The carefree girl grew up fast, and as a teenager she needed to make meals for herself and clean the house. “I learned that the world is a scary place, and I would fight or flight.” As a 16-year-old she stepped on a sewing needle, which broke off in her left foot, causing permanent nerve damage. There were surgeries, hours alone, fights at school. For years, Jackie would either battle, filled with blind fury, or shut down.
Then she had Rashawn.
“He made me grow up.” Jackie was 23, had been seeing Bill, and got pregnant. They didn’t move in together, and chose to co-parent their son. “We always said that if lived together, someone was going to go to jail and someone was going to hell,”Jackie says with a laugh.
Jackie did clerical work, served as a care-giver, raised her son and “…kept a lot of other families’ kids out of CPS.” Like her Mom, she spent her time looking after others. But that changed in 2005: she was in a long-term relationship, and they were going to move to Louisiana to be closer to her extended family. Their boxes were packed, but they didn’t account for Hurricane Katrina. So, they waited.
Then a knock at the door. Rashawn, then 20, and his 18-year-old girlfriend Crystal, with six-week-old Rashawn William McCoy Jr., called RJ. They needed help. They couldn’t do it. Jackie thought, “Oh my God. Now I’m not going to get to where I need to go.”
JackieMcCoy did not go to Louisiana.
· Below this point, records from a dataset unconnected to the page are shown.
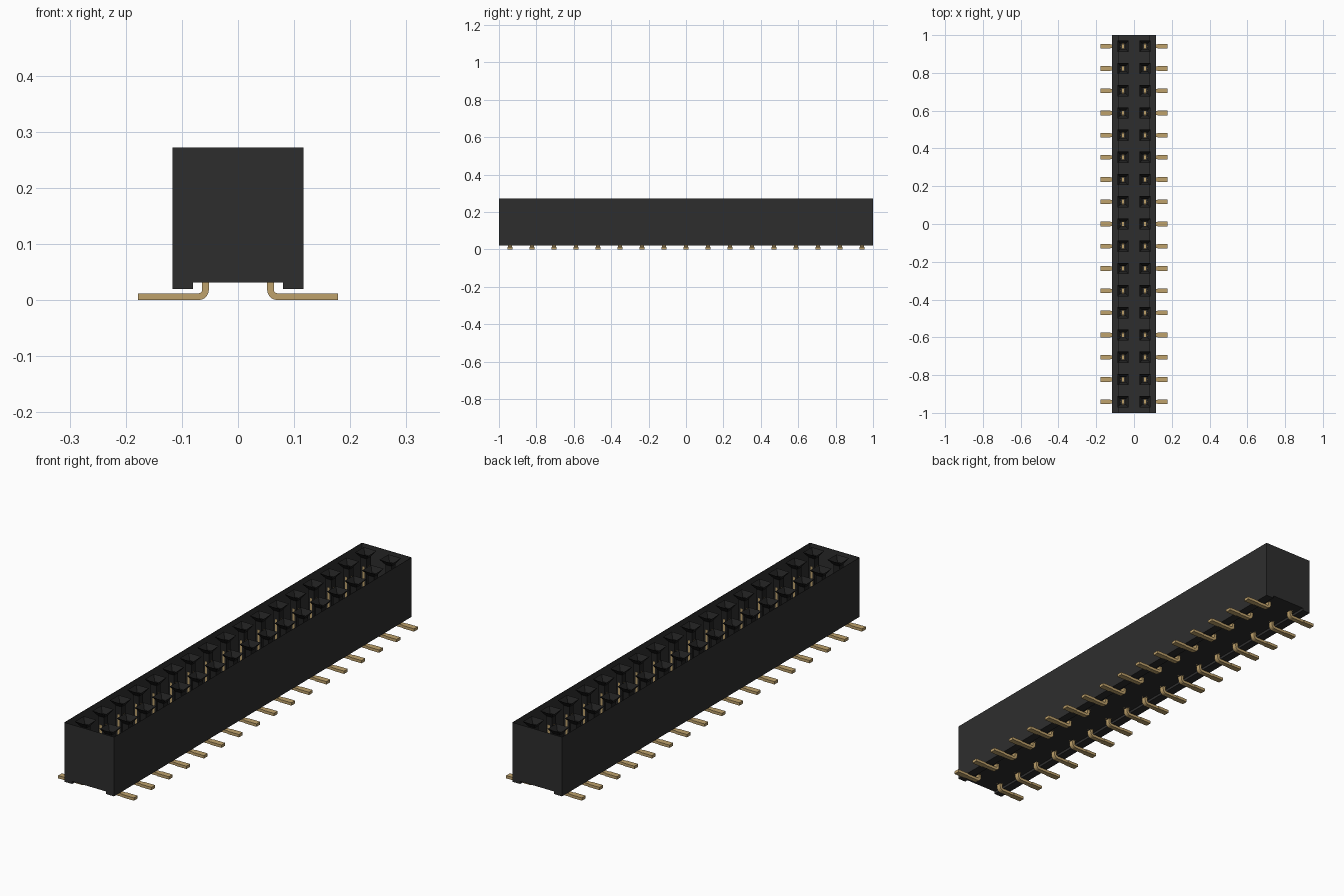
import bpy, bmesh
from math import sin, cos, pi

cube = bpy.data.objects.get("Cube")
if cube:
    bpy.data.objects.remove(cube, do_unlink=True)

COUNT, PITCH, ROW_X = 17, 0.1176, 0.058
HALF_W, TOP, FOOT, FLOOR = 0.117, 0.272, 0.02, 0.031
ROWS = [(i - (COUNT - 1) / 2) * PITCH for i in range(COUNT)]


def material(name, rgb):
    m = bpy.data.materials.new(name)
    m.use_nodes = True
    m.diffuse_color = (*rgb, 1)
    m.node_tree.nodes["Principled BSDF"].inputs["Base Color"].default_value = (*rgb, 1)
    return m


black = material("black plastic", (0.027, 0.027, 0.027))
dark = material("dark socket", (0.015, 0.015, 0.015))
gold = material("gold contact", (0.52, 0.36, 0.15))


def finish(name, bm, mat):
    bmesh.ops.recalc_face_normals(bm, faces=bm.faces)
    mesh = bpy.data.meshes.new(name)
    bm.to_mesh(mesh)
    bm.free()
    mesh.materials.append(mat)
    ob = bpy.data.objects.new(name, mesh)
    bpy.context.collection.objects.link(ob)
    return ob


def prism(bm, profile, y0, y1, skip=None):
    """Extrude an xz profile along y, leaving out one side if asked."""
    a, b = [[bm.verts.new((x, y, z)) for x, z in profile] for y in (y0, y1)]
    n = len(profile)
    for i in range(n):
        if i != skip:
            j = (i + 1) % n
            bm.faces.new((a[i], a[j], b[j], b[i]))
    bm.faces.new(a)
    bm.faces.new(b[::-1])


def square(bm, x, y, z, half):
    return [bm.verts.new((x + sx * half, y + sy * half, z))
            for sx, sy in ((-1, -1), (1, -1), (1, 1), (-1, 1))]


def box(bm, x, y, z0, z1, hx, hy):
    prism(bm, [(x - hx, z0), (x + hx, z0), (x + hx, z1), (x - hx, z1)], y - hy, y + hy)


# Open-topped housing with a raised channel along its underside
half = [(HALF_W, TOP), (HALF_W, FOOT), (0.08, FOOT), (0.08, FLOOR)]
outline = half + [(-x, z) for x, z in reversed(half)]
bm = bmesh.new()
prism(bm, outline, -1, 1, skip=len(outline) - 1)
housing = finish("housing", bm, black)
shell = housing.modifiers.new("thin wall", 'SOLIDIFY')
shell.thickness = 0.002
shell.offset = -1

# Socket sleeves: square funnel mouths leading into narrow tubes
bm = bmesh.new()
for side in (-1, 1):
    for y in ROWS:
        loops = [square(bm, side * ROW_X, y, z, h) for z, h in
                 ((TOP, 0.030), (TOP - 0.022, 0.014), (FLOOR, 0.014))]
        for lo, hi in zip(loops, loops[1:]):
            for i in range(4):
                j = (i + 1) % 4
                bm.faces.new((lo[i], lo[j], hi[j], hi[i]))
finish("socket_sleeves", bm, dark)

# Spring contacts: paired blades in each sleeve, showing as slim strips outside
bm = bmesh.new()
for side in (-1, 1):
    for y in ROWS:
        for s in (-1, 1):
            box(bm, side * ROW_X, y + s * 0.0125, FLOOR, 0.215, 0.005, 0.003)
            box(bm, side * ROW_X + s * 0.0125, y, FLOOR, 0.215, 0.003, 0.004)
finish("spring_contacts", bm, gold)

# Bent surface-mount leads with wider feet
THICK, OUT_R = 0.012, 0.018
inner_x = ROW_X - 0.006
arc = [k * pi / 10 for k in range(6)]
centre = (inner_x + OUT_R, OUT_R)
in_r = OUT_R - THICK


def bend(r):
    return [(centre[0] - r * cos(a), centre[1] - r * sin(a)) for a in arc]


lead = ([(inner_x, FLOOR + 0.002)] + bend(OUT_R) + [(0.125, 0), (0.125, THICK)]
        + bend(in_r)[::-1] + [(inner_x + THICK, FLOOR + 0.002)])
bm = bmesh.new()
for side in (-1, 1):
    for y in ROWS:
        prism(bm, [(side * x, z) for x, z in lead], y - 0.010, y + 0.010)
        box(bm, side * 0.1515, y, 0, THICK, 0.0265, 0.0125)
finish("solder_leads", bm, gold)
She stayed to help raise RJ. Her partner left her, uninterested in putting their dreams on hold for someone else’s kid. She remembers trying to potty train a stubborn RJ in the bathroom: he was crying on the toilet, and she was crying on the floor. She couldn’t believe she was back there again.
For the last sixteen years, she’s been raising RJ in Everett along with Crystal’s aunt. Today he goes to Everett High School and is a “…sweet young man.” But, he’s still a teen, and he knows that his Grandma is not to be trifled with. He was complaining about last Christmas to his friends, and she gave him that look and said, “You’re going to be able to tell them you got a video game and a neck brace.”
The pandemic wreaked havoc on Jackie, and for nearly two years she went all “flight” and no “fight.” She stayed in, only venturing out for doctor’s appointments and physical therapy, until one day two Gipson Center staff came to her apartment complex. Gul & April invited her to the Center, and “…I got up the courage to come here. I find that this is a place that I can meet people. Everyone is nice.”
“I am introverted, but I’m like a social butterfly now. This is somewhere I feel safe; it goes back to that 12-year-old girl who was lost. I look forward to coming here every day.”
These days it’s hard to keep track of Jackie at the Center. Today she’s in Homage’s Black Seniors Community Outreach Group. Yesterday she was in the knitting group, then in Bingo, and tomorrow it might be coloring and Canasta.
“I’m no longer stuck in the house. This Center makes me feel like I don’t have to ‘flight’ anymore.”
The Carl Gipson Center is one of VOAWW’s 8 service areas and supports those aged 50 and up in Everett and the surrounding communities. With the help of donors and volunteers, members at the Center can stay active, learn skills, have a meal, and find a place to belong. To donate, visit https://bit.ly/hopeisbrewing-22